- Task directions -
Among the lines below, keep only those from the one containing "const mat = (color)" through the one containing "const FLOOR = 0.225, PROUD = 0.001;", and reproduce them exactly.
___ Information given
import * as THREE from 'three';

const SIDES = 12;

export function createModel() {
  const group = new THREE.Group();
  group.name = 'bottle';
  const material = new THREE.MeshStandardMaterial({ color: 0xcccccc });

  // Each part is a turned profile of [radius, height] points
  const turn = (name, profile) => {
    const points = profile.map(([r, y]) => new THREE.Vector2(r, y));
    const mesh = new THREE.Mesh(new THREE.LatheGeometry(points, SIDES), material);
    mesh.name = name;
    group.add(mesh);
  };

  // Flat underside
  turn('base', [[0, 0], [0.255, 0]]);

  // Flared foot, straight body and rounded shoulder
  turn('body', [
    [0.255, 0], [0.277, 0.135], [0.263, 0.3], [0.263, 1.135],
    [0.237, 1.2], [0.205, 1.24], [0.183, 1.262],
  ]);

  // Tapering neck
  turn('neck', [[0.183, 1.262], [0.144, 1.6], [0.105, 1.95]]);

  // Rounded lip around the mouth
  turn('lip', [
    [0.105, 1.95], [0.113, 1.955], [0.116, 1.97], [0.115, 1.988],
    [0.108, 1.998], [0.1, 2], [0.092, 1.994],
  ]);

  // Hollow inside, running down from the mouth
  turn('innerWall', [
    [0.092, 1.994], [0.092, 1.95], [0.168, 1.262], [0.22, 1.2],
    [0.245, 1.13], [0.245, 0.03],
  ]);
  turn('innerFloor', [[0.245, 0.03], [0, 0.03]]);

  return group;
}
______
___ Information given
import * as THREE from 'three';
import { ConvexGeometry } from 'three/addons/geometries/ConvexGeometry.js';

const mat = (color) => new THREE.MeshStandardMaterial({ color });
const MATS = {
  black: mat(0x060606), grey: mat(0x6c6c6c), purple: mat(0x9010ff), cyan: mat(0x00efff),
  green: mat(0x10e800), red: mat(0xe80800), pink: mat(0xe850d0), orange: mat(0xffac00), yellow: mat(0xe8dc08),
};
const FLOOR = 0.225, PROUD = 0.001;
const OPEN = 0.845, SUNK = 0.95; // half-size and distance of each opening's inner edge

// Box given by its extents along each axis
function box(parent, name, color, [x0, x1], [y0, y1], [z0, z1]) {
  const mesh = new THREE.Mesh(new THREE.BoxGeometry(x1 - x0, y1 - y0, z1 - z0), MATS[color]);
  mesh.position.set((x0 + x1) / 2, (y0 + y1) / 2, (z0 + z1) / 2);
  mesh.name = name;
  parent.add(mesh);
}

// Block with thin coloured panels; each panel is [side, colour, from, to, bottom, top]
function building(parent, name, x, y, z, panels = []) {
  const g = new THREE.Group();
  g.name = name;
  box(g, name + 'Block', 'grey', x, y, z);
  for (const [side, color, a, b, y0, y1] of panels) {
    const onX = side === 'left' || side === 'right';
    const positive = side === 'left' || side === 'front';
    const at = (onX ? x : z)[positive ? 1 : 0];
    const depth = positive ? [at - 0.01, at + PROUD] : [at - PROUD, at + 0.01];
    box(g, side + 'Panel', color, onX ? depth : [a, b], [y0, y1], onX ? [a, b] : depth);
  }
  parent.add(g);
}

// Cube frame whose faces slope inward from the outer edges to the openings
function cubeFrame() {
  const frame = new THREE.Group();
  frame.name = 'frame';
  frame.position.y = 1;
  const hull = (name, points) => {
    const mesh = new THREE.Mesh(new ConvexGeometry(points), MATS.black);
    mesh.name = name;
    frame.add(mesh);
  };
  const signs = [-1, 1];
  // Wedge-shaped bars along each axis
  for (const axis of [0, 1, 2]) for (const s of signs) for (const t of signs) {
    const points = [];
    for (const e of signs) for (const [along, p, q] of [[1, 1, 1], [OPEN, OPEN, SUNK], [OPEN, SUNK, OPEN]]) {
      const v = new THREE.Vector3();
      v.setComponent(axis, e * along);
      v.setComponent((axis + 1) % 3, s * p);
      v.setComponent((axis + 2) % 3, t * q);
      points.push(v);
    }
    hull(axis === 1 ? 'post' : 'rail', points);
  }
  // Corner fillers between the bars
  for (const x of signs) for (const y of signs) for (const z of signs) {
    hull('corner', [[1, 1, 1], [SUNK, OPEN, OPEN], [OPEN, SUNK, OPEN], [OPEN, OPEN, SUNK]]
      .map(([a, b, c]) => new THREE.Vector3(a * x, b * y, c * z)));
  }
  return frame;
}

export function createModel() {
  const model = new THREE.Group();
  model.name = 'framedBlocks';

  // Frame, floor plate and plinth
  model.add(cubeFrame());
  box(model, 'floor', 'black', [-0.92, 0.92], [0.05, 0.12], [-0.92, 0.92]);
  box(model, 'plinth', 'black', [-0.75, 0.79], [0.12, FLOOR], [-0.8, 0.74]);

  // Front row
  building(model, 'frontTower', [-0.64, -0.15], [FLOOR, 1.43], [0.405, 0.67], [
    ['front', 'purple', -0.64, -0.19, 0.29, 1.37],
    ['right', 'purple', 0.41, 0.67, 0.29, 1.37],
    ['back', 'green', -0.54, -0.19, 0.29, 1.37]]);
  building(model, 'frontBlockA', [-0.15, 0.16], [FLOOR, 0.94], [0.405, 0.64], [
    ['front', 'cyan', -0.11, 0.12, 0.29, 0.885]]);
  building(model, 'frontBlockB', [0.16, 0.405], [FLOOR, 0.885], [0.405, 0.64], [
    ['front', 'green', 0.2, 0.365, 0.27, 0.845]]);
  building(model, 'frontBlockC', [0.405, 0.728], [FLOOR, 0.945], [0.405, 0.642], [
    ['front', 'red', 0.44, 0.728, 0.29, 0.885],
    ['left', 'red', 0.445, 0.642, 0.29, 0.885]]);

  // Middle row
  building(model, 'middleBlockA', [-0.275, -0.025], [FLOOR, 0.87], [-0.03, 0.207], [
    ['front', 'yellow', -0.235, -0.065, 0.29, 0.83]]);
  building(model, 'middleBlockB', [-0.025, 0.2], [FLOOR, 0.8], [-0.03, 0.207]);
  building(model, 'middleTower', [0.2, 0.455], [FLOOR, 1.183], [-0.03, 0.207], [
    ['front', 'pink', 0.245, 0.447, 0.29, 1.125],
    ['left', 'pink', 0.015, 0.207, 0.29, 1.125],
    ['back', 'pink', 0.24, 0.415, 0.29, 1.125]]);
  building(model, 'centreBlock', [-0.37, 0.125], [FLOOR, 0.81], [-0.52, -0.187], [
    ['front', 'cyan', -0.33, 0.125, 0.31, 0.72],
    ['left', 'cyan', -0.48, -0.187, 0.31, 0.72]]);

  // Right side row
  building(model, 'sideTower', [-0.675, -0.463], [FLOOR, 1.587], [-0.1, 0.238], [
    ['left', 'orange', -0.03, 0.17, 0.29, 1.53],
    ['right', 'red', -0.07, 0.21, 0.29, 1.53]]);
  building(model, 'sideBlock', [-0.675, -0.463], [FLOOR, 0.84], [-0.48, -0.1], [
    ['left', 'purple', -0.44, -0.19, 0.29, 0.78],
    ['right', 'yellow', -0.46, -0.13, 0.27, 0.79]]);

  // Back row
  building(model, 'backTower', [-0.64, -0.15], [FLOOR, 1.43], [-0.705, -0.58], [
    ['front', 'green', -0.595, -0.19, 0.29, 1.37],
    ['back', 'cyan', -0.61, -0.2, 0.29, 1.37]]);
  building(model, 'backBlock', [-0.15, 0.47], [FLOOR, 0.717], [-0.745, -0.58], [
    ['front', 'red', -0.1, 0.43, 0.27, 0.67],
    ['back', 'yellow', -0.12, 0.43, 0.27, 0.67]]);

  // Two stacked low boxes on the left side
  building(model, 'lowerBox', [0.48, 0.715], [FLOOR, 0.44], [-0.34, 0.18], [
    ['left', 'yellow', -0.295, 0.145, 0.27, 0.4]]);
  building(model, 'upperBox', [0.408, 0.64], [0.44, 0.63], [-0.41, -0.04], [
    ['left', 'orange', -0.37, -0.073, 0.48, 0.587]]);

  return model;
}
______
- Completed exercise -
const mat = (color) => new THREE.MeshStandardMaterial({ color });
const MATS = {
  black: mat(0x060606), grey: mat(0x6c6c6c), purple: mat(0x9010ff), cyan: mat(0x00efff),
  green: mat(0x10e800), red: mat(0xe80800), pink: mat(0xe850d0), orange: mat(0xffac00), yellow: mat(0xe8dc08),
};
const FLOOR = 0.225, PROUD = 0.001;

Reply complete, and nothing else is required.